## [The task]
Repeat exactly the lines below that lie between the line with "const white = mat(0xe6e2d2), plateGrey" and the line with "for (let i = 0; i < p.count;", counting both of those lines as part of the answer.

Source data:
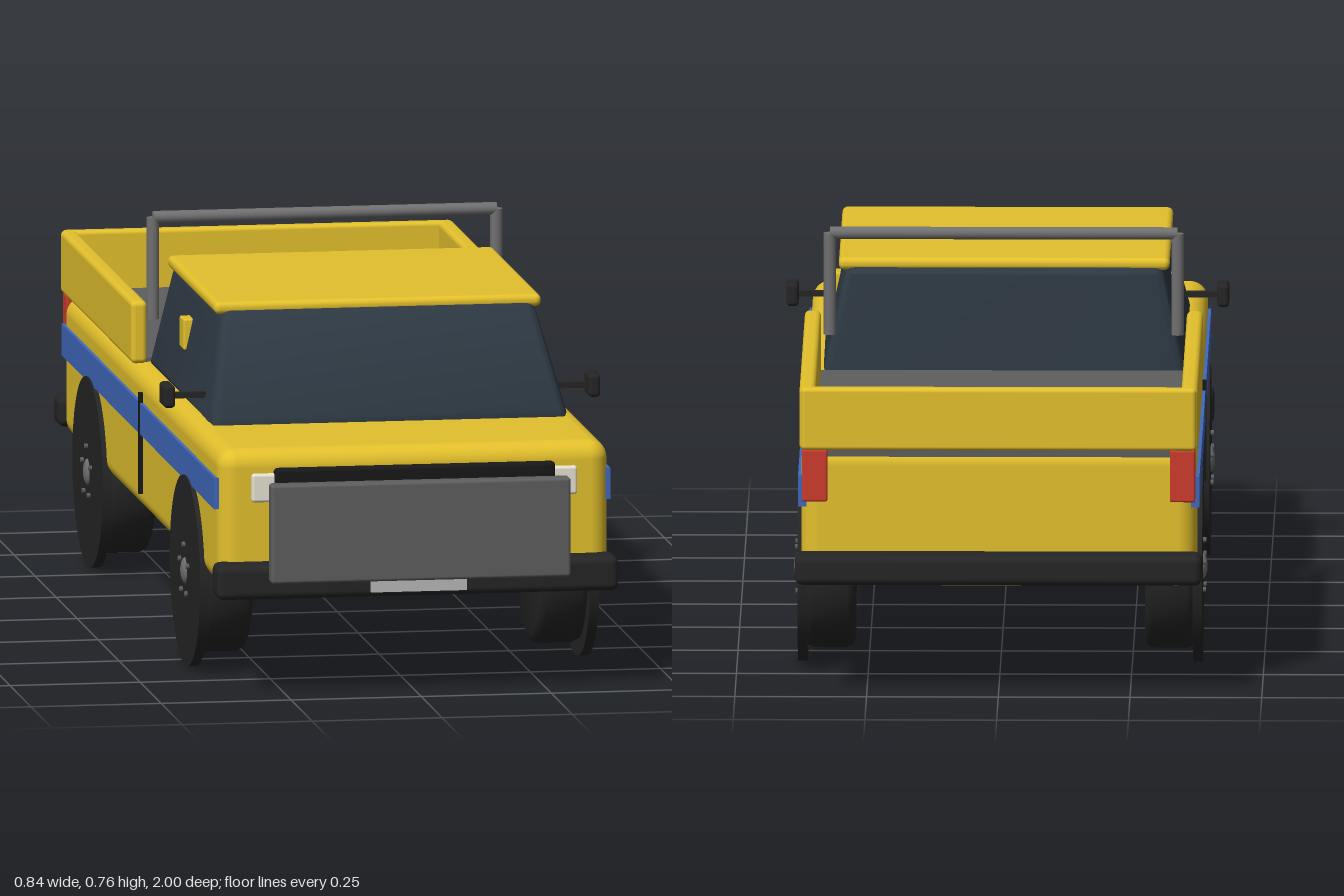
import * as THREE from 'three';
import { toCreasedNormals } from 'three/addons/utils/BufferGeometryUtils.js';
import { RoundedBoxGeometry } from 'three/addons/geometries/RoundedBoxGeometry.js';

const mat = (color) => new THREE.MeshStandardMaterial({ color });

export function createModel() {
  const truck = new THREE.Group();
  truck.name = 'pickupTruck';
  const yellow = mat(0xe3c02c), blue = mat(0x4068bc), dark = mat(0x252525), black = mat(0x181818);
  const glass = mat(0x2d3842), grey = mat(0x5e5e5e), steel = mat(0x707070);
  const white = mat(0xe6e2d2), plateGrey = mat(0xb8b8b8), red = mat(0xcc3b2c);

  const add = (name, geometry, material, parent = truck) => {
    const mesh = new THREE.Mesh(geometry, material);
    mesh.name = name;
    parent.add(mesh);
    return mesh;
  };
  // Box given by its limits on each axis, with optional rounded edges
  const box = (name, material, [x0, x1], [y0, y1], [z0, z1], r = 0) => {
    const size = [x1 - x0, y1 - y0, z1 - z0];
    const g = r ? new RoundedBoxGeometry(...size, 4, r) : new THREE.BoxGeometry(...size);
    return add(name, g.translate((x0 + x1) / 2, (y0 + y1) / 2, (z0 + z1) / 2), material);
  };
  // The same box on both sides
  const pair = (name, material, [x0, x1], y, z, r) => {
    box(name + 'Left', material, [x0, x1], y, z, r);
    box(name + 'Right', material, [-x1, -x0], y, z, r);
  };

  // Lower body with side stripes and door seams
  box('body', yellow, [-0.375, 0.375], [0.2, 0.47], [-0.935, 0.915], 0.035);
  pair('sideStripe', blue, [0.365, 0.381], [0.355, 0.415], [-0.925, 0.895]);
  pair('doorSeam', black, [0.365, 0.383], [0.24, 0.435], [0.002, 0.01]);

  // Glass cabin: side profile (z, y), bevelled, then narrowed towards the roof
  const profile = [[-0.115, 0.465], [0.622, 0.465], [0.622, 0.48], [0.505, 0.655], [0.485, 0.67],
    [-0.075, 0.67], [-0.09, 0.655]].map(([z, y]) => new THREE.Vector2(z, y));
  const bevel = 0.02, half = 0.345;
  const cabin = new THREE.ExtrudeGeometry(new THREE.Shape(profile), {
    depth: 2 * (half - bevel), bevelEnabled: true, bevelThickness: bevel,
    bevelSize: bevel, bevelOffset: -bevel, bevelSegments: 4,
  });
  cabin.translate(0, 0, -(half - bevel)).rotateY(-Math.PI / 2);
  const p = cabin.attributes.position;
  for (let i = 0; i < p.count; i++) {
    p.setX(i, p.getX(i) * (1 - 0.13 * (p.getY(i) - 0.47) / 0.2));
  }
  add('cabinGlass', toCreasedNormals(cabin, 0.6), glass);
  box('roof', yellow, [-0.314, 0.314], [0.66, 0.684], [-0.08, 0.488], 0.011);
  pair('cabinPillar', yellow, [0.3, 0.332], [0.55, 0.61], [0.177, 0.225], 0.004);

  // Open cargo bed
  pair('bedWall', yellow, [0.347, 0.378], [0.47, 0.59], [-0.96, -0.11], 0.01);
  box('tailgate', yellow, [-0.375, 0.375], [0.47, 0.59], [-0.965, -0.937], 0.008);
  box('bedFloor', grey, [-0.35, 0.35], [0.455, 0.478], [-0.945, -0.135]);

  // Roll bar behind the cabin
  const bar = (name, length) => add(name, new THREE.CylinderGeometry(0.012, 0.012, length, 16), steel);
  for (const s of [1, -1]) {
    bar(s > 0 ? 'rollBarPostLeft' : 'rollBarPostRight', 0.195).position.set(s * 0.33, 0.6475, -0.15);
  }
  const cross = bar('rollBarTop', 0.66);
  cross.rotation.z = Math.PI / 2;
  cross.position.set(0, 0.745, -0.15);

  // Front end
  box('grille', black, [-0.27, 0.27], [0.32, 0.435], [0.9, 0.93], 0.008);
  pair('headlight', white, [0.235, 0.313], [0.37, 0.425], [0.895, 0.924], 0.006);
  box('frontBumper', dark, [-0.386, 0.386], [0.19, 0.256], [0.895, 0.968], 0.014);
  box('frontPanel', grey, [-0.288, 0.288], [0.225, 0.415], [0.965, 1.0], 0.006);
  box('blankPlate', plateGrey, [-0.092, 0.092], [0.2, 0.24], [0.95, 0.973]);

  // Rear end
  box('rearBumper', dark, [-0.386, 0.386], [0.215, 0.272], [-0.998, -0.925], 0.014);
  pair('tailLight', red, [0.325, 0.373], [0.37, 0.47], [-0.957, -0.915], 0.004);

  // Door mirrors
  pair('mirrorArm', dark, [0.32, 0.4], [0.506, 0.517], [0.5, 0.512]);
  pair('mirror', dark, [0.397, 0.42], [0.491, 0.535], [0.475, 0.537], 0.008);

  // Wheels: rounded tyre, thin outer disc, hub cap and bolts, axis along +y before turning
  const tyreProfile = [[0, 0.275], [0.14, 0.275], [0.15, 0.279], [0.155, 0.29], [0.155, 0.355],
    [0.15, 0.366], [0.14, 0.37], [0, 0.37]].map(([r, y]) => new THREE.Vector2(r, y));
  const tyre = toCreasedNormals(new THREE.LatheGeometry(tyreProfile, 40).toNonIndexed(), 0.9);
  const disc = new THREE.CylinderGeometry(0.182, 0.182, 0.018, 48).translate(0, 0.375, 0);
  const hub = new THREE.SphereGeometry(0.026, 20, 12).scale(1, 0.4, 1).translate(0, 0.382, 0);
  const bolt = new THREE.CylinderGeometry(0.005, 0.005, 0.012, 8);
  for (const [end, z] of [['front', 0.565], ['rear', -0.595]]) {
    for (const s of [1, -1]) {
      const wheel = new THREE.Group();
      wheel.name = end + (s > 0 ? 'LeftWheel' : 'RightWheel');
      add('tyre', tyre, dark, wheel);
      add('wheelDisc', disc, dark, wheel);
      add('hubCap', hub, steel, wheel);
      for (let i = 0; i < 5; i++) {
        const a = (i / 5) * Math.PI * 2;
        add('wheelBolt', bolt, grey, wheel).position.set(Math.cos(a) * 0.05, 0.384, Math.sin(a) * 0.05);
      }
      wheel.rotation.z = -s * Math.PI / 2;
      wheel.position.set(0, 0.184, z);
      truck.add(wheel);
    }
  }
  return truck;
}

## [Reply]
  const white = mat(0xe6e2d2), plateGrey = mat(0xb8b8b8), red = mat(0xcc3b2c);

  const add = (name, geometry, material, parent = truck) => {
    const mesh = new THREE.Mesh(geometry, material);
    mesh.name = name;
    parent.add(mesh);
    return mesh;
  };
  // Box given by its limits on each axis, with optional rounded edges
  const box = (name, material, [x0, x1], [y0, y1], [z0, z1], r = 0) => {
    const size = [x1 - x0, y1 - y0, z1 - z0];
    const g = r ? new RoundedBoxGeometry(...size, 4, r) : new THREE.BoxGeometry(...size);
    return add(name, g.translate((x0 + x1) / 2, (y0 + y1) / 2, (z0 + z1) / 2), material);
  };
  // The same box on both sides
  const pair = (name, material, [x0, x1], y, z, r) => {
    box(name + 'Left', material, [x0, x1], y, z, r);
    box(name + 'Right', material, [-x1, -x0], y, z, r);
  };

  // Lower body with side stripes and door seams
  box('body', yellow, [-0.375, 0.375], [0.2, 0.47], [-0.935, 0.915], 0.035);
  pair('sideStripe', blue, [0.365, 0.381], [0.355, 0.415], [-0.925, 0.895]);
  pair('doorSeam', black, [0.365, 0.383], [0.24, 0.435], [0.002, 0.01]);

  // Glass cabin: side profile (z, y), bevelled, then narrowed towards the roof
  const profile = [[-0.115, 0.465], [0.622, 0.465], [0.622, 0.48], [0.505, 0.655], [0.485, 0.67],
    [-0.075, 0.67], [-0.09, 0.655]].map(([z, y]) => new THREE.Vector2(z, y));
  const bevel = 0.02, half = 0.345;
  const cabin = new THREE.ExtrudeGeometry(new THREE.Shape(profile), {
    depth: 2 * (half - bevel), bevelEnabled: true, bevelThickness: bevel,
    bevelSize: bevel, bevelOffset: -bevel, bevelSegments: 4,
  });
  cabin.translate(0, 0, -(half - bevel)).rotateY(-Math.PI / 2);
  const p = cabin.attributes.position;
  for (let i = 0; i < p.count; i++) {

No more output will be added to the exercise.